We’ve also experienced the pain of our circadian rhythm pounding to a different drum than usual—perhaps after a particularly late night or a flight that landed us in a different time zone. And we all know that being back on board with our resting, dining, and even peeing schedules takes some time.
The Plants, like humans, have an internal clock. According to a new study by British and Belgian researchers, knowing their rhythms could make our food systems more resilient and efficient in the long run. Rethinking the way agriculture works is utterly critical for a prosperous and hunger-free environment as our environment changes, our population increases, and more resilient and sustainable food is needed.
The authors argue that now is the time to step up research into turning what we already know about plants’ circadian rhythms into a quick, inexpensive, and easy way to increase yield and foster biodiversity on farms around the world.
According to research, the expression of approximately 30% of a plant’s genes is regulated by its cellular clocks. That means the more we learn about their internal schedules, the more likely we are to be able to use them to increase the food yields, reduce the pesticide use, and work out how to make those crops more climate-sensitive.
The circadian clock of a plant and how it functions
According to lead author and the University of Cambridge plant biologist Alex Webb, the majority of the calibration for a human’s circadian rhythm occurs in the thousands of cells in our brains.
On the other hand, the plants don’t have a brain because each of their cells has its own clock that regulates when stomata open to take in carbon dioxide, when the photosynthesis machinery ramps up, and when the photosynthesis machinery shuts down after the sun sets.
And when exposed to a light source all day, every day, scientists have observed how plants switch their leaves in a 24-hour period dating back to the 1700s. “That was the first demonstration of it being a free-running clock in any organism,” Webb says.
The Researchers may also use techniques like delayed fluorescence imaging to learn about the internal clocks of just about every plant, even crops like wheat, to determine how long a circadian rhythm period lasts.
More and more research has been conducted in the recent decades to see how a plant’s circadian cycle influences aspects like its size, photosynthesis, and sugar production and use. All of this and coping with cold weather and rodents boils down to a handful of genes shared by all the significant flora.
We were already re-engineering plants’ circadian patterns in certain situations until we really realized what was going on with them.
The Farmers in North America, for example, may have unintentionally raised tomatoes with a somewhat weaker circadian rhythm than tomatoes from their native South America.

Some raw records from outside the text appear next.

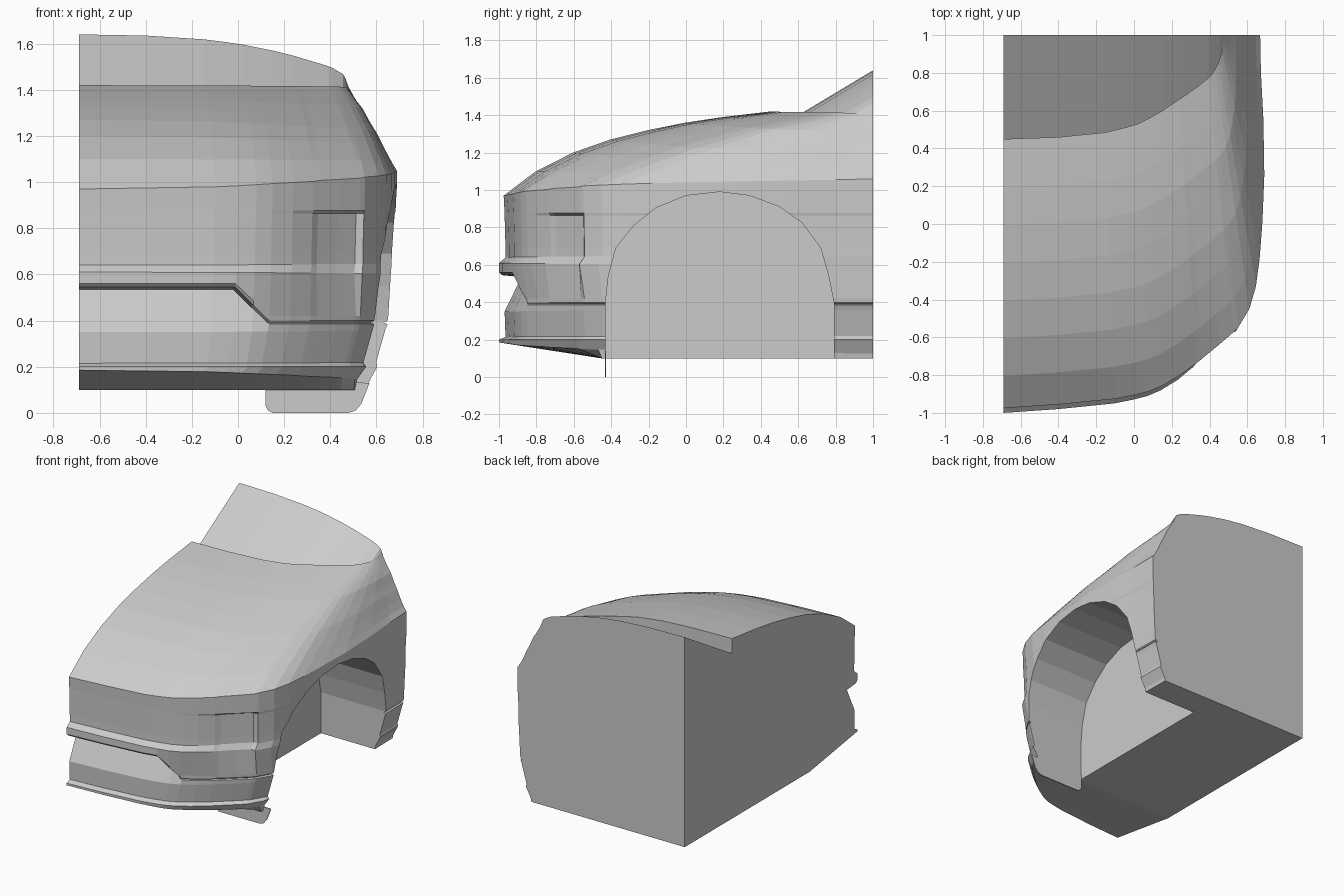
import bpy, bmesh

if "Cube" in bpy.data.objects:
    bpy.data.objects.remove(bpy.data.objects["Cube"])

paint = bpy.data.materials.new("light_grey")
paint.diffuse_color = (0.6, 0.6, 0.6, 1)
paint.use_nodes = True
paint.node_tree.nodes["Principled BSDF"].inputs["Base Color"].default_value = paint.diffuse_color


def make(name, bm):
    bmesh.ops.recalc_face_normals(bm, faces=bm.faces)
    me = bpy.data.meshes.new(name)
    bm.to_mesh(me)
    bm.free()
    me.materials.append(paint)
    ob = bpy.data.objects.new(name, me)
    bpy.context.collection.objects.link(ob)
    return ob


def prism(name, pts, offset):
    """Extrude a closed polygon along an offset vector."""
    bm = bmesh.new()
    f = bm.faces.new([bm.verts.new(p) for p in pts])
    ext = bmesh.ops.extrude_face_region(bm, geom=[f])["geom"]
    bmesh.ops.translate(bm, verts=[v for v in ext if isinstance(v, bmesh.types.BMVert)], vec=offset)
    return make(name, bm)


def lerp(a, b, t):
    return a + (b - a) * t


def interp(x, pts):
    for (x0, z0), (x1, z1) in zip(pts, pts[1:]):
        if x <= x1:
            return lerp(z0, z1, (x - x0) / (x1 - x0))
    return pts[-1][1]


# Plan outline of the body, from nose centre round the corner to the rear cut
PLAN = [(-.69, -1), (-.4, -.98), (-.1, -.95), (0, -.93), (.08, -.91), (.15, -.88), (.24, -.825),
        (.33, -.76), (.36, -.735), (.45, -.66), (.53, -.59), (.55, -.57), (.61, -.47), (.645, -.35),
        (.665, -.2), (.68, 0), (.69, .25), (.685, .55), (.672, .8), (.668, 1)]
# Matching outline along the base of the windscreen
COWL = [(-.69, .45), (-.4, .46), (-.15, .485), (-.05, .51), (.02, .53), (.08, .56), (.15, .6),
        (.24, .66), (.27, .68), (.34, .73), (.39, .77), (.41, .79), (.43, .82), (.445, .85),
        (.455, .88), (.465, .91), (.47, .94), (.474, .96), (.477, .98), (.48, 1)]
# Lower rows: nose y, nose z, side x, side z
LOWER = [(-.45, .10, .575, .10), (-1, .185, .58, .125), (-1, .2, .62, .2), (-.965, .215, .615, .22),
         (-.97, .35, .655, .36), (-.885, .525, .665, .385), (-.88, .535, .648, .39),
         (-.985, .545, .665, .40), (-1, .56, .668, .42), (-1, .61, .677, .6), (-.965, .64, .68, .65),
         (-.965, .69, .68, .69), (-.97, .865, .685, .865), (-.97, .878, .688, .878),
         (-.975, .97, .69, 1.06)]
# Bonnet rows: blend from outline to cowl, centre z, side z
BONNET = [(.12, 1.1, 1.09), (.26, 1.2, 1.14), (.4, 1.27, 1.2), (.54, 1.32, 1.25),
          (.68, 1.36, 1.31), (.82, 1.39, 1.35), (1, 1.42, 1.41)]
# Windscreen top edge at the rear cut
SCREEN = [(-.69, 1.64), (-.4, 1.635), (-.2, 1.625), (0, 1.6), (.2, 1.56), (.4, 1.5),
          (.46, 1.465), (.48, 1.41)]
LAMP = {7: .3, 8: .7, 9: 1, 10: 1}
N = len(PLAN)

rows = []
for k, (yf, zf, xs, zs) in enumerate(LOWER):
    row = []
    for u, (ax, ay) in enumerate(PLAN):
        w = u / (N - 1)
        y0 = yf
        if zf - zs > .1:      # intake recess drops to a thin groove at the corner
            w = min(1, max(0, ax / .15))
            y0 = lerp(yf, -.965, w)
        x = -.69 + (xs + .69) * (ax + .69) / 1.38
        y = max(ay, yf) if k == 0 else y0 + (1 - y0) * (ay + 1) / 2
        z = lerp(zf, zs, w)
        if 9 <= k <= 12:      # headlamp recess
            x -= .014 * LAMP.get(u, 0)
            y += .018 * LAMP.get(u, 0)
        row.append((x, y, z))
    rows.append(row)
for t, zf, zs in BONNET:
    rows.append([(lerp(a[0], b[0], t), lerp(-.975 + (a[1] + 1) * .9875, b[1], t),
                  lerp(zf, zs, u / (N - 1))) for u, (a, b) in enumerate(zip(PLAN, COWL))])
# Cowl step below the bonnet edge, then the sloping windscreen
rows.append([(x, y, min(z, interp(x, SCREEN) - .6 * (1 - y))) for x, y, z in rows[-1]])
rows.append([(x, 1, interp(x, SCREEN)) for x, y, z in rows[-1]])

# Body shell closed with flat cut faces at the back, centre line and bottom
bm = bmesh.new()
g = [[bm.verts.new(p) for p in row] for row in rows]
corner = bm.verts.new((-.69, 1, .10))
for r0, r1 in zip(g, g[1:]):
    for i in range(N - 1):
        bm.faces.new((r0[i], r0[i + 1], r1[i + 1], r1[i]))
bm.faces.new(g[0] + [corner])
bm.faces.new([r[0] for r in g] + [corner])
bm.faces.new([r[-1] for r in g] + g[-1][-2::-1] + [corner])
bmesh.ops.remove_doubles(bm, verts=bm.verts, dist=.0005)
bmesh.ops.dissolve_degenerate(bm, edges=bm.edges, dist=.0001)
body = make("car_front_body", bm)

# Wheel well cut out of the body
ARCH = [(-.43, -.1), (-.43, .4), (-.415, .54), (-.375, .69), (-.28, .81), (-.16, .905), (0, .97),
        (.18, .99), (.34, .97), (.5, .91), (.62, .825), (.72, .69), (.76, .55), (.79, .4), (.79, -.1)]
cutter = prism("wheel_well_cutter", [(.12, y, z) for y, z in ARCH], (1, 0, 0))
cutter.hide_render = True
mod = body.modifiers.new("wheel_well", "BOOLEAN")
mod.operation = "DIFFERENCE"
mod.solver = "EXACT"
mod.object = cutter
bpy.context.view_layer.objects.active = body
body.select_set(True)
bpy.ops.object.modifier_apply(modifier="wheel_well")
bpy.data.objects.remove(cutter)

# Mud flap hanging in front of the wheel
FLAP = [(.12, .14), (.12, .03), (.13, .01), (.15, 0), (.48, 0), (.51, .01), (.535, .04), (.57, .13)]
prism("mud_flap", [(x, -.434, z) for x, z in FLAP], (0, .007, 0))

So, with the advances of technology, if agriculture is able to find out that much from sheer trial and error, there’s a lot of room to take advantage of those internal clocks today.
the Webb notes, “The last 25 years in this area have been about basic biology—and we’re now at the point where we understand the biology in the big crops.”
When it comes to sustainability, this is where it all comes together.
Although humans have a pretty good idea of their sleep patterns, plants have a more challenging time figuring that out. When we go to water those specimens, whether it’s your snake plant on your desk or a farm full of wheat fields, it’s always more about what fits for us than what our plants actually need and want.
Hannah Rees, a circadian biology researcher at the Earlham Institute in England, says, “Knowing what processes are under regulation in the plant would have a huge effect on whether farmers perform specific applications on their crops.”
In a study published in 2019, Anthony Dodd, a plant biologist at the John Innes Centre, and his co-authors discovered that Arabidopsis thaliana plants are more sensitive to herbicide in the morning when applied in accordance with their circadian rhythm, implying that a little can go a long way during that time period.
“We felt that by learning how the clock impacts plant responses, we would be able to minimize the number of chemicals sprayed on them,” Dodd says, adding that this might save farmers money and time. “It will also cut down on the number of toxins released into the environment.”
When you think about it, this makes a lot of sense. Applying a herbicide in the morning while the plant is still gearing up to defend itself against hungry morning pests at dawn may be much more effective than using it at night when the same problems might not be as prevalent.
In theory, Webb adds, researchers might conduct similar research on almost any crop and its requirements—water, fertilizer, and so on—to determine just how much of each to apply. And in a world where agriculture consumes 70% of fresh water and the overuse of fertilizers and pesticides creates significant environmental damage, reducing the use of those services may be critical for raising sustainability.
Vertical farming is also making it easier for farmers to control when, where, and how much transition to impose on crop conditions, according to Webb. Understanding the difference of plants’ circadian rhythms could help them thrive in varying altitudes, temperatures, and environments; similar to how we unintentionally bred for tomatoes with slower clocks, Indoor facilities that produce higher yields and less waste are also available.
Before we would tell how much of an effect circadian cycles can have on agriculture, there is already a lot of testing to be done. However, in a world where ecological technologies and thinking are spreading from individuals to businesses, there’s much to be said about a strategy that simply follows the natural order of the life we want to evolve. It would just take a shift of our own clocks to make this happen.